An Epiphany About Boundaries

I was involved in a conversation the other day with a friend of mine.  She was pretty upset about some of the choices one of her now adult children who hasn’t lived in her home for quite some time has made.  It’s a choice and scenario that I’ve seen so many others play out as well.  The kid that appeared to be doing so well has now left college after only a short time, toured the country with strangers only to find herself stranded in the middle of nowhere, and then claims she is returning to live with her “real” family (aka bio mother). 

The conversation turned to not understanding how our kids can do this kind of stuff or how can they completely reject safety, love, stability, and a supportive family but still fantasize about how great things were with the bio family.  We talked for some time about how kids (and adults, too) are biologically wired to love their birth families regardless of how they were treated there.  My response to my friend was this…

“Their brains don't operate the same way ours do. Remember that they see the world very differently. They don't have the same logic and reasoning capabilities we have and they get stuck in very young developmental thinking. As such, they may truly not get the difference between scum bags and a good life where people love them. All they can see is the fantasy that they can have everything they want and do anything they want without boundaries.”

And then I had an epiphany about boundaries.

The reason so many of our kids got hurt is because there were NO boundaries in their first families.  There were no boundaries among parents, regarding parental behavior, or between parents and children.  Our kids never learned the concept of boundaries.  Far too often, they were not viewed as children who need love and care, but as an inconvenience, nuisance, or an extra mouth to feed.  They became the punching bags, targets, and door mats that their first parents used to hide, express, or manage their own very big problems. 

When they came to us, they came with absolutely no concept of what healthy boundaries and discipline are.  Therefore, they also came with no concept that boundaries are there to keep them safe, not oppress them.
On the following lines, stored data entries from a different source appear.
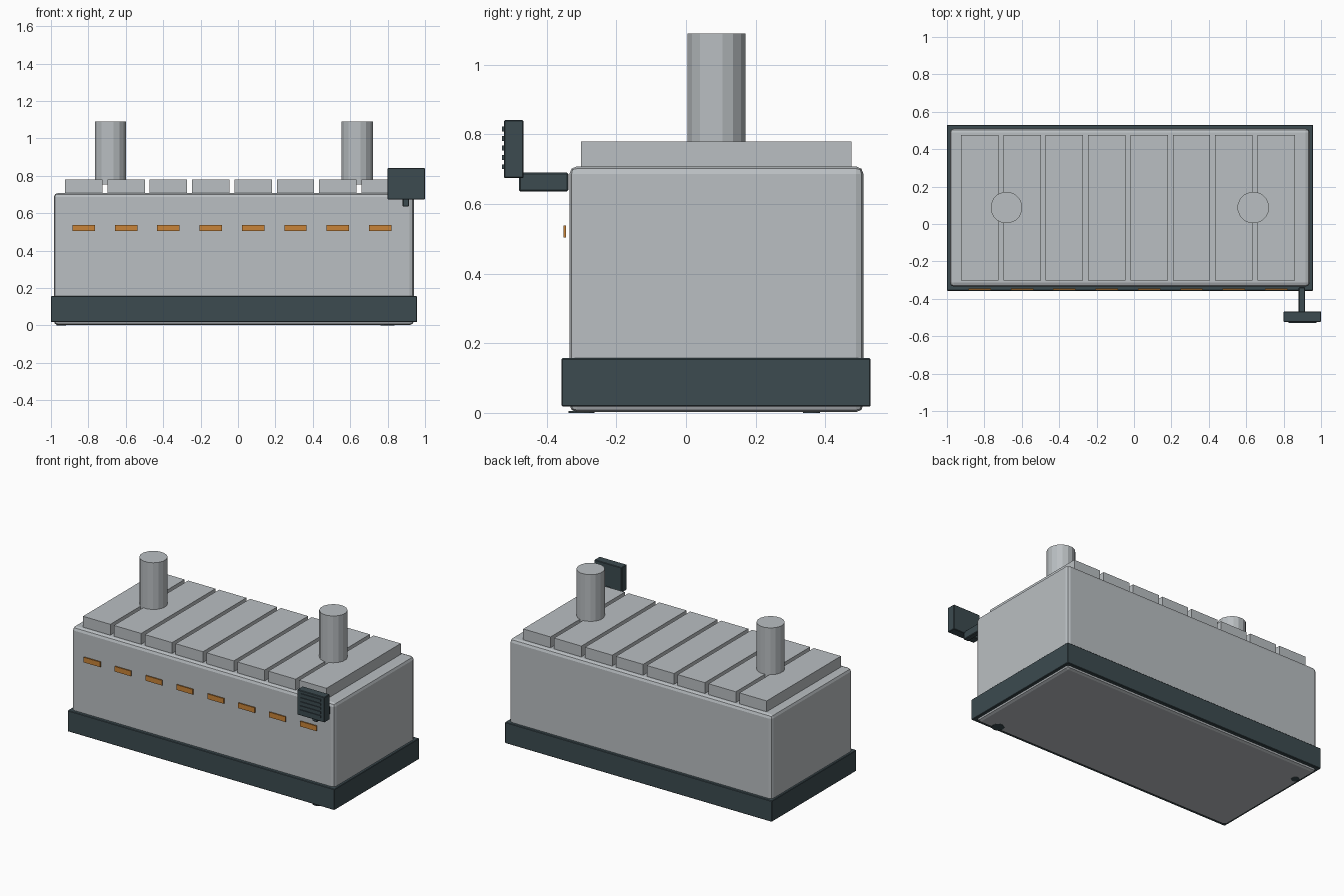
import bpy, math

default = bpy.data.objects.get("Cube")
if default:
    bpy.data.objects.remove(default, do_unlink=True)


def material(name, rgb):
    m = bpy.data.materials.new(name)
    m.use_nodes = True
    m.diffuse_color = (*rgb, 1)
    m.node_tree.nodes["Principled BSDF"].inputs["Base Color"].default_value = (*rgb, 1)
    return m


GREY = material("light grey", (0.49, 0.52, 0.54))
DARK = material("dark slate", (0.045, 0.07, 0.08))
ORANGE = material("amber", (0.58, 0.23, 0.04))


def finish(obj, name, mat, bevel, segments):
    obj.name = name
    obj.data.materials.append(mat)
    bpy.ops.object.transform_apply(location=False, rotation=True, scale=True)
    if bevel:
        mod = obj.modifiers.new("edge bevel", "BEVEL")
        mod.width = bevel
        mod.segments = segments
    return obj


def box(name, mat, x, y, z, bevel=0, segments=1):
    """Box from (min, max) extents on each axis."""
    mid = [(a + b) / 2 for a, b in (x, y, z)]
    bpy.ops.mesh.primitive_cube_add(size=1, location=mid)
    obj = bpy.context.object
    obj.scale = [b - a for a, b in (x, y, z)]
    return finish(obj, name, mat, bevel, segments)


def cylinder(name, mat, radius, x, y, z, sides=16):
    bpy.ops.mesh.primitive_cylinder_add(
        vertices=sides, radius=radius, depth=z[1] - z[0],
        location=(x, y, sum(z) / 2), rotation=(0, 0, math.pi / sides))
    return finish(bpy.context.object, name, mat, 0, 1)


# Main block and the skirt around its foot
box("body", GREY, (-0.985, 0.94), (-0.335, 0.51), (0.002, 0.708), 0.022, 2)
box("base_skirt", DARK, (-1, 0.957), (-0.357, 0.53), (0.018, 0.157), 0.003)

# Roof panels and the row of amber lights below them
PITCH = 0.2265
for i in range(8):
    x = -0.825 + i * PITCH
    box(f"roof_panel_{i + 1}", GREY, (x - 0.1, x + 0.1), (-0.302, 0.476), (0.7, 0.78))
    box(f"front_light_{i + 1}", ORANGE, (x - 0.06, x + 0.06),
        (-0.352, -0.344), (0.504, 0.538))

# Chimneys
for side, x in (("right", -0.682), ("left", 0.638)):
    cylinder(f"chimney_{side}", GREY, 0.085, x, 0.088, (0.755, 1.09))

# Sign box on its bracket
box("sign_bracket", DARK, (0.88, 0.915), (-0.48, -0.338), (0.636, 0.69), 0.004)
box("sign_box", DARK, (0.8, 1), (-0.523, -0.467), (0.674, 0.841), 0.003)

# Thin slats across the sign front
for i in range(5):
    z = 0.7 + i * 0.027
    box(f"sign_slat_{i + 1}", DARK, (0.825, 0.975), (-0.528, -0.52), (z, z + 0.014))

# Small feet under the block
for n, (x, y) in enumerate(((0.8, -0.3), (-0.945, 0.36))):
    cylinder(f"foot_{n + 1}", DARK, 0.038 if n == 0 else 0.025, x, y, (0, 0.006))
Nor do they comprehend that the lack of boundaries is WHY they got hurt.

I wonder now if that lack of boundaries if that's not part of the fantasy and connection some of our kids have with their first families, though?  I wonder if because they don't understand boundaries and don't like the parental boundaries we impose, they long to go back to a place where there are no boundaries and they don't have to rely on or trust anyone else to keep them safe. And yet, at the same time, they also lack the logic and reasoning skills to know that the reasons they got hurt…and will get hurt again…is because of the lack of boundaries.

I get accused all the time of being too strict and not giving my kids enough freedom.  I've known many of the reasons for this all along.  I do believe, however, that my little epiphany has just given me even better words. 

It’s not about strictness.  It’s about safety in all areas (physical, emotional, and sexual) TEACHING my children about the personal and interpersonal relationship concepts they didn’t have the opportunity to learn through normal developmental means.  In order to be able to function in society, they need to learn how to conceptualize and practice boundaries at home.  Once they learn that adhering to, living within, and setting boundaries on their own is what keeps them safe and functional, they will have more and more freedom to explore the world.  Until then, we will continue to enforce and teach the concept of boundaries regardless of whether anyone else likes it or not.

2 comments :

Jen Alexander said...

You nailed it!

christieminich said...

It is interesting you mention no boundaries in first homes. That was the exact scenario for our youngest daughter. She and her sister are now reunited, and when we visited at Christmas time, they were both romanticizing their lives in Russia. They DID have good times, fishing and drying fish, gardening, and more. But no parents were involved. Both parents were abusive alcoholics....yet the carefree life of doing whatever you wanted was evident.
It is true that learning to be in a family setting is very difficult for the "street child".
They have to learn to trust and give up that total freedom for something better. They may not know it is better... and that is the tricky part.
How do we teach them that having a stable, loving family is better than a freedom that comes with great cost?
:)
Slowly. Surely.... they will eventually get it.
We are proud of our sweetie. She has been home 3 years plus now, and is processing all of this as a 14 year old now, instead of an 11 year old.
Good post Diana!